Date |
## Spring 2016 Schedule |

April 7 |
Abstract: Let G be a group. A G-module is a module (over the integers usually), equipped with an action of G. This generalizes the familiar notion of a linear representation of G. The study of the category of G-modules leads very naturally to group cohomology: the nth group cohomology of G is a functor from the category of G-modules to the category of abelian groups. After defining group cohomology precisely, I will present several ways of thinking about them and computing them. Finally, I will present some important special cases of group cohomology that come up frequently, including Galois cohomology. |

April 14 |
Abstract: Riemann-Roch originally was a theorem of compact Riemann surfaces constraining rings of functions on the space by a topological invariant, the genus. Further generalizations eventually led to a far reaching deep abstraction called the Grothendieck-Riemann-Roch theorem. Grothendieck's approach was to change the narrative into a theorem not of spaces but of the morphisms between them, and to abstract the argument into what is essentially the beginnings of K-theory. This talk will be an exposition on setting up to understand the Grothendieck-Riemann-Roch theorem and it's reduction to the other ''Riemann-Roch'' theorems. |

April 21 |
Abstract: My talk will aim to answer those two questions. After presenting the classical statement of the theorem, I will outline some of the various ways the theorem has been generalized. I will then present an application to arithmetic geometry: specifically, I will use classical quadratic reciprocity to prove that the curve 2y^2 = x^4 - 17 violates the Hasse principle. |

April 28 |
Abstract: It is known that products exist in the category of Witt Rings. An important question is 'when does a given Witt Ring decompose into a direct product of other Witt Rings?' My talk will describe what the product in the category of Witt Rings is, and what it means to 'factor' a Witt Ring into it's direct factors. We will explore what it means to be an 'elementary indecomposable Witt Ring' and how these rings play a role in the general theory. We will define what it means for a Witt Ring to be of so-called elementary type, and conclude with the Elementary Type Conjecture: 'Is every Witt Ring of Elementary Type?'" |

May 5 |
Abstract: Let L/K be a Galois extension of number fields with group G. A normal basis of L over K is a basis of the form {\sigma(x):\sigma\in G}. Such a basis always exists by the normal basis theorem. It is then natural to ask whether the ring of integers O_L in L also has a basis of this form over the ring of integers O_K in K. This is a classical problem in number theory.

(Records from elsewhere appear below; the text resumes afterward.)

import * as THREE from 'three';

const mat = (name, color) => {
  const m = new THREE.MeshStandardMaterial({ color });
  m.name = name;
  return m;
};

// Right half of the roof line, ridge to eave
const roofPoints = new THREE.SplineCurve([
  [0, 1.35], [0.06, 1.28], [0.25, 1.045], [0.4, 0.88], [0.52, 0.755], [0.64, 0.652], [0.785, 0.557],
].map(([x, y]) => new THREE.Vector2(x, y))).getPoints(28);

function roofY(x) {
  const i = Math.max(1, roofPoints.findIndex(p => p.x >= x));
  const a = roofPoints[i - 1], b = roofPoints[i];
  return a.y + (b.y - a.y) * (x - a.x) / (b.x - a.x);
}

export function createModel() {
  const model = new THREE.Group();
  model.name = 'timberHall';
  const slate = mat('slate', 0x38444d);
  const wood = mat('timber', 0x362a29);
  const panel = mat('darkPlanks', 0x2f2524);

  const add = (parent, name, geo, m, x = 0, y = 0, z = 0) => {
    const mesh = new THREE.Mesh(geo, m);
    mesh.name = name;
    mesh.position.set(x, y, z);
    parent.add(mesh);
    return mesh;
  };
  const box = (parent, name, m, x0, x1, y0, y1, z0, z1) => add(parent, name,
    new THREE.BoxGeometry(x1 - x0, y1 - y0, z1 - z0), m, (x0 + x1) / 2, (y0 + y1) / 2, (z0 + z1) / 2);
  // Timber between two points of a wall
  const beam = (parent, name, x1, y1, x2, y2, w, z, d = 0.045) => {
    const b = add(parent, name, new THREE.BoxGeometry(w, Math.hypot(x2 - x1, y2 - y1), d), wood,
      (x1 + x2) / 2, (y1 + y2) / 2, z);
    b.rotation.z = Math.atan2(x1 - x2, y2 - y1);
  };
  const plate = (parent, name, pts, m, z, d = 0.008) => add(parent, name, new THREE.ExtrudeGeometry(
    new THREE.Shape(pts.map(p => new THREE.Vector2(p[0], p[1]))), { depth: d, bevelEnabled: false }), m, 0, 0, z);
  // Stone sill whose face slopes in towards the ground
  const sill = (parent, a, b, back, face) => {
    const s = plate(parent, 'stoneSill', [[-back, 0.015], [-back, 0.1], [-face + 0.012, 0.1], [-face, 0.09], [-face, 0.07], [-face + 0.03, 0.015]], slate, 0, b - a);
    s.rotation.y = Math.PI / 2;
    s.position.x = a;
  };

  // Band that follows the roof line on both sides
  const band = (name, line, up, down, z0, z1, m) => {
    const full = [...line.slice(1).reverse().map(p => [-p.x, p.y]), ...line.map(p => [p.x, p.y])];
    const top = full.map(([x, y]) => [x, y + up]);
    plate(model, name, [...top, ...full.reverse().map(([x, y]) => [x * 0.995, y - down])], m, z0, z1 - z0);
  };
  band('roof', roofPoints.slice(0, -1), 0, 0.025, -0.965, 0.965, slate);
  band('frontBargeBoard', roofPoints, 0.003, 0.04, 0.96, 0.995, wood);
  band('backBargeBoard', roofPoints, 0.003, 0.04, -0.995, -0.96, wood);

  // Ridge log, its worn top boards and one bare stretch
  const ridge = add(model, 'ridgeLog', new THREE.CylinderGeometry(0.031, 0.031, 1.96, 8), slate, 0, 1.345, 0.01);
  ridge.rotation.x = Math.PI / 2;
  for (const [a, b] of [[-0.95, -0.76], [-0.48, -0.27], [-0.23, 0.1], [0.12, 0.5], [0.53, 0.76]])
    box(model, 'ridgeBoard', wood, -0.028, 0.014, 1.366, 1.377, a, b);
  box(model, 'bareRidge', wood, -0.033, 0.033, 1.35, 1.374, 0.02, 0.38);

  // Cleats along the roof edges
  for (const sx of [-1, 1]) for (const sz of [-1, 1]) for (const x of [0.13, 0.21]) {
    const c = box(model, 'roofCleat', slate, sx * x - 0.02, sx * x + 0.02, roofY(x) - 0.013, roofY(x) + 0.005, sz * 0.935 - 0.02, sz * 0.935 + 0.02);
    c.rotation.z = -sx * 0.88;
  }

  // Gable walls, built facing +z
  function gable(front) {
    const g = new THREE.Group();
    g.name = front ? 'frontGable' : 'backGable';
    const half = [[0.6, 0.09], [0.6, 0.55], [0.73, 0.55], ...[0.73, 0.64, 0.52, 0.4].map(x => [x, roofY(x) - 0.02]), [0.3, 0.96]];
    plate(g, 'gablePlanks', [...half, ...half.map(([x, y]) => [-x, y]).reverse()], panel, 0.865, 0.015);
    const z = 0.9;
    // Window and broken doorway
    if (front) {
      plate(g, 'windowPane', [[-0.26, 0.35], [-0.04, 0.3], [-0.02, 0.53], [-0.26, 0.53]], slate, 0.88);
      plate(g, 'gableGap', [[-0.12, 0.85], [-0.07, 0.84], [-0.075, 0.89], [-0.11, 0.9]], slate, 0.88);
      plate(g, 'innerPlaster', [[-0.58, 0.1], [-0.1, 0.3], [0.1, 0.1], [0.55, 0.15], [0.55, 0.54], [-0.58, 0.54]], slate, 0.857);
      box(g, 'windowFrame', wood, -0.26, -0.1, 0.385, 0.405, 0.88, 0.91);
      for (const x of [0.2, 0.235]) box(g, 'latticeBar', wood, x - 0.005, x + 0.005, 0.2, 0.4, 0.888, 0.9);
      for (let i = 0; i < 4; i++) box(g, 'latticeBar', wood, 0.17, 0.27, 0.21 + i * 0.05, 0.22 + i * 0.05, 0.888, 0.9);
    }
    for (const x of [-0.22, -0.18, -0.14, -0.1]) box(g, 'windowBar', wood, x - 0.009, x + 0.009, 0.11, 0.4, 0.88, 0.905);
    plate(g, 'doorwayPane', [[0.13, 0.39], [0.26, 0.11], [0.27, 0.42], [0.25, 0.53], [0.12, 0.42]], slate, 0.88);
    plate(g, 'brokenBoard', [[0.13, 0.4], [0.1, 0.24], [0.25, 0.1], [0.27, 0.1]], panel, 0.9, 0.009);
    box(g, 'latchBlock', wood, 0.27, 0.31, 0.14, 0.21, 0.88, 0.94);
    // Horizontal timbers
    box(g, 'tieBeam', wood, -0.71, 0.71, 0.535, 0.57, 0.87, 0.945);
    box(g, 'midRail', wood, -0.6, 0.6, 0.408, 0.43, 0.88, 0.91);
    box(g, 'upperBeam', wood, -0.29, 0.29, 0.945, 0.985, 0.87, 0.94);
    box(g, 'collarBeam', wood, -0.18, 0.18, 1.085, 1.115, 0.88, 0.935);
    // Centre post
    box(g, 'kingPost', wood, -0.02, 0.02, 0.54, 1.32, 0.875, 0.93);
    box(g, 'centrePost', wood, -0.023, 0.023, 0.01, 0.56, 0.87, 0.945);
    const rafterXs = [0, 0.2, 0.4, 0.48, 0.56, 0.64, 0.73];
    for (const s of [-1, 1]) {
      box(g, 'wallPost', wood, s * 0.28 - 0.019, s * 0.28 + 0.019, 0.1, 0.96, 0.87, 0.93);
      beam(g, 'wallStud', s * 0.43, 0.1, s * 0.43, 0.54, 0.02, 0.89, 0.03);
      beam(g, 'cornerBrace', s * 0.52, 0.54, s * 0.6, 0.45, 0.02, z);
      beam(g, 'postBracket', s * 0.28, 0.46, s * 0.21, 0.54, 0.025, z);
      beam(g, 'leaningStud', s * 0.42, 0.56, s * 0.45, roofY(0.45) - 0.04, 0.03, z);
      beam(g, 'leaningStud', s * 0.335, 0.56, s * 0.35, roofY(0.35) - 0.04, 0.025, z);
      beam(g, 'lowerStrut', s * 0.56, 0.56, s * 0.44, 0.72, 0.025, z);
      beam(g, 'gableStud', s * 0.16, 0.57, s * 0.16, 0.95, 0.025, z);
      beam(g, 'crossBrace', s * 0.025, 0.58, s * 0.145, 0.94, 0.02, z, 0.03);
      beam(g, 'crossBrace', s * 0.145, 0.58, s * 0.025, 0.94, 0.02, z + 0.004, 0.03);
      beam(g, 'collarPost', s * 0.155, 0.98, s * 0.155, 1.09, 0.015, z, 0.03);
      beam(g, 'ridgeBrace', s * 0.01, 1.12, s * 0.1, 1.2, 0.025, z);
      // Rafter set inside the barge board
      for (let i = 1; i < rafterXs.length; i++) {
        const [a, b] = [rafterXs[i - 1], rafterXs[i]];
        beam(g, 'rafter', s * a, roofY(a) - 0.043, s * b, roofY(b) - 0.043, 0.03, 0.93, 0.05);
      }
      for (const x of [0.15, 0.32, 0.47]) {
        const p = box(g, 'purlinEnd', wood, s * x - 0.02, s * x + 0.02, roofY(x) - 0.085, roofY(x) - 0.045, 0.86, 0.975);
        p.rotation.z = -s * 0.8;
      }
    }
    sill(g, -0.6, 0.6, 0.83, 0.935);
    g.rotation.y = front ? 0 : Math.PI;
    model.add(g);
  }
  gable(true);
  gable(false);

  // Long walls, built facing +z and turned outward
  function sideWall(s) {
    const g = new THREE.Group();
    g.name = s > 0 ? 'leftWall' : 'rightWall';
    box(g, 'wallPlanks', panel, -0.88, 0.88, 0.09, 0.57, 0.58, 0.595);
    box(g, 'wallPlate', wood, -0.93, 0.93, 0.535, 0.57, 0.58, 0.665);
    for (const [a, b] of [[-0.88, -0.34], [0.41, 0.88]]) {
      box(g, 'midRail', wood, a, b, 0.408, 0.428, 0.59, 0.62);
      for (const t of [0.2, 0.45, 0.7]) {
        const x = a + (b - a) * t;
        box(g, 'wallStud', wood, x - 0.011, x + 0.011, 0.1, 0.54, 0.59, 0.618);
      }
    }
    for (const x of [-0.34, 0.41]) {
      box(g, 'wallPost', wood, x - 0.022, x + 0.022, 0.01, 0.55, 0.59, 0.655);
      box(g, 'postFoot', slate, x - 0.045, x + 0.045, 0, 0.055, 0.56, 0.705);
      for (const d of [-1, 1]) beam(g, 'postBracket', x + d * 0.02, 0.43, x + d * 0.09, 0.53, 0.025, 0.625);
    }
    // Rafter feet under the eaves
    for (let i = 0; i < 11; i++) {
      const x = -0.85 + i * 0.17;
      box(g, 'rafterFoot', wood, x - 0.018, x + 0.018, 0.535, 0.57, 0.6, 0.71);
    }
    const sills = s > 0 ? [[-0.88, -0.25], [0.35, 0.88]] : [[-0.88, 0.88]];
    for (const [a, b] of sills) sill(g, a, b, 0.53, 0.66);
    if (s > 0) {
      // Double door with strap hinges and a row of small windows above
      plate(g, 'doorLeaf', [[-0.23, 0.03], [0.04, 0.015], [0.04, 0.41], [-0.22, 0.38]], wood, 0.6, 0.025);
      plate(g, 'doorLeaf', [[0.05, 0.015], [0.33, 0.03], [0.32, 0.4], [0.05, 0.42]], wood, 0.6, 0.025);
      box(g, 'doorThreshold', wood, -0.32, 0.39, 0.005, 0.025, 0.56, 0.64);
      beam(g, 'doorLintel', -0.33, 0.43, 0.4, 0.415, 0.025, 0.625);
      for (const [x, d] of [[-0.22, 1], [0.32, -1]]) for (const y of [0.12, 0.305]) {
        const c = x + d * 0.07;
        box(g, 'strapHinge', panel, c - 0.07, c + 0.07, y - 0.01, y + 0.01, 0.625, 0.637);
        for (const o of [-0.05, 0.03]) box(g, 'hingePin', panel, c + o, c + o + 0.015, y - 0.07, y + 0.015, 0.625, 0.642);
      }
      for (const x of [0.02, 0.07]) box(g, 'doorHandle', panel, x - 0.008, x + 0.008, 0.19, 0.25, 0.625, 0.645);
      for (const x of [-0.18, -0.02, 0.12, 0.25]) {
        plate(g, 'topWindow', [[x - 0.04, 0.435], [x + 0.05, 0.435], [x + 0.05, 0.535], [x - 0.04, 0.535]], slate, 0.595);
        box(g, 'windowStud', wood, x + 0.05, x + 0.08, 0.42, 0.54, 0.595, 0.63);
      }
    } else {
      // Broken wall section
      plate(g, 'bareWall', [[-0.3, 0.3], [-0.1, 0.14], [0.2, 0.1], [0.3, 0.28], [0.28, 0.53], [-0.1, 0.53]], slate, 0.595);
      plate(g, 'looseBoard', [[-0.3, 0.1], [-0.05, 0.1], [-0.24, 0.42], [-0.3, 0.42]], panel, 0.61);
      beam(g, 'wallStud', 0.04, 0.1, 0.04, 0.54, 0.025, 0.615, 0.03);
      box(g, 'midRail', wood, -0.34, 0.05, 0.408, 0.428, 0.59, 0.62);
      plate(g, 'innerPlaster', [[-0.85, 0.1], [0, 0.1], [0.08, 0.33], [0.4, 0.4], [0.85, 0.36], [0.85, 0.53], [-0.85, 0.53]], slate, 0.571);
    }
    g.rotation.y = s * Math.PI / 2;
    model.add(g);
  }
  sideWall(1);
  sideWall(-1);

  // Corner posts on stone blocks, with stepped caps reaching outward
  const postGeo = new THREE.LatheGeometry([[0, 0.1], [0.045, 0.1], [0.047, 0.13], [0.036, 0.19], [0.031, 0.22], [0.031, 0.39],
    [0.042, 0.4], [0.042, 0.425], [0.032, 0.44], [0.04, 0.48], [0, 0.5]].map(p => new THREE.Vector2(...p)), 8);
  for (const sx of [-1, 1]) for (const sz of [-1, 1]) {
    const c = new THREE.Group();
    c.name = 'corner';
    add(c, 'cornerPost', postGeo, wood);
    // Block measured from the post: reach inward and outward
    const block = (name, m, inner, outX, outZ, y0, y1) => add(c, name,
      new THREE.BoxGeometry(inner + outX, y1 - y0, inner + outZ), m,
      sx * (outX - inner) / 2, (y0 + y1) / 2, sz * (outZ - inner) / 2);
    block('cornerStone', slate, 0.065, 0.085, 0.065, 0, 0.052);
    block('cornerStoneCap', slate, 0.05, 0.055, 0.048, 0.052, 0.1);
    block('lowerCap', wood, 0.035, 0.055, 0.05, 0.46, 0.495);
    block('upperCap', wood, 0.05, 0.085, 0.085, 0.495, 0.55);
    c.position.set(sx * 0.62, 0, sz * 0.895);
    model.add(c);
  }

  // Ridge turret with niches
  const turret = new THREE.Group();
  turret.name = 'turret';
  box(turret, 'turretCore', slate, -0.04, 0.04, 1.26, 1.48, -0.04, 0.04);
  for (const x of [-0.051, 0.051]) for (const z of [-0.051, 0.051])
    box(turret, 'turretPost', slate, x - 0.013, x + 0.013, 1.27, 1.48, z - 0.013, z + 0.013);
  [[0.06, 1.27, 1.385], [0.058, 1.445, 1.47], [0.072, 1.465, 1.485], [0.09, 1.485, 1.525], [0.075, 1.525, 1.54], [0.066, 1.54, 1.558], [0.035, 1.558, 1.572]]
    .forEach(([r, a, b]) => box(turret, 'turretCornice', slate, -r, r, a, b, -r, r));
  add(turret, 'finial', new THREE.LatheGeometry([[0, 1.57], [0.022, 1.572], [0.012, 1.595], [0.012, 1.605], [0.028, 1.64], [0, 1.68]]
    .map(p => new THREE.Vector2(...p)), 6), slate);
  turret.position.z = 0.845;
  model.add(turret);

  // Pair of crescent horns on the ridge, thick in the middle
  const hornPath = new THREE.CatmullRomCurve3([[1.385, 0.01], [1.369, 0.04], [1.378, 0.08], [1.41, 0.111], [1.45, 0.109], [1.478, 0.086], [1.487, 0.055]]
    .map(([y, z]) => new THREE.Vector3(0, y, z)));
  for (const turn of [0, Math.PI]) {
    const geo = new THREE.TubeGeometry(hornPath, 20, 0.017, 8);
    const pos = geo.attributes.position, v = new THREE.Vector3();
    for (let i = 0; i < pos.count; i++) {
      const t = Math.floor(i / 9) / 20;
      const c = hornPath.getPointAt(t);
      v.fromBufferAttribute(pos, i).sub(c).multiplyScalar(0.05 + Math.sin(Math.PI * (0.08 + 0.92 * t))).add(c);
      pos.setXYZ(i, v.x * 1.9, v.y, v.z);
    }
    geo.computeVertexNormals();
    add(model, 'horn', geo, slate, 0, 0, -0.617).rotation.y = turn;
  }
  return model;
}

More recently, instead of O_L, people have also looked at this question for other G-invariant ideals in L, one of which is called the square root of the inverse different A_{L/K}. This ideal is special because it is self-dual with respect to the trace, and one can ask whether it admits a self-dual normal basis {\sigma(x):\sigma\in G} over O_K. I will explain what all these mean in more detail and present some new results. |

May 12 |
Abstract: We introduce coalgebras, bialgebras, and Hopf Algebras and discuss the way they arise in the study of quantum groups and the search for solutions to the Yangâ€“Baxter Equation. |

May 19 |
Abstract: Let G be a finite group with generating set A and let d denote the diameter of the corresponding directed Cayley graph \Gamma. We are interested in the following question -- Is there a fast algorithm that finds a path in \Gamma whose length is roughly of the same order as d? This is the so-called navigation problem. In this talk, we will consider the group F_p with a fixed element \lambda\in F_p* and a slightly modified directed graph \Gamma. More specifically, the edges are now (y,y+1) and (y,\lambda y). I will show that if \lambda^2-b\lambda-1=0 for some positive integer b, then using generalized Fibonacci numbers, one can explicitly construct a path in \Gamma of length O(log p). This is a problem that a few other graduate students and I worked on at the Arizona Winter School this year. |

May 26 |
Abstract: This talk will include a short introduction to group cohomology, induced modules and Shapiro's lemma, followed by some computations and examples, including the long exact sequence (from the snake lemma) that results from a particular short exact sequence of G-modules. |

June 2 |
Abstract: This talk is an introduction to derived categories. I will go over the motivation for a derived category, explain the construction, and spend the rest of the time discussing open problems in algebraic geometry and number theory that are related to derived categories. |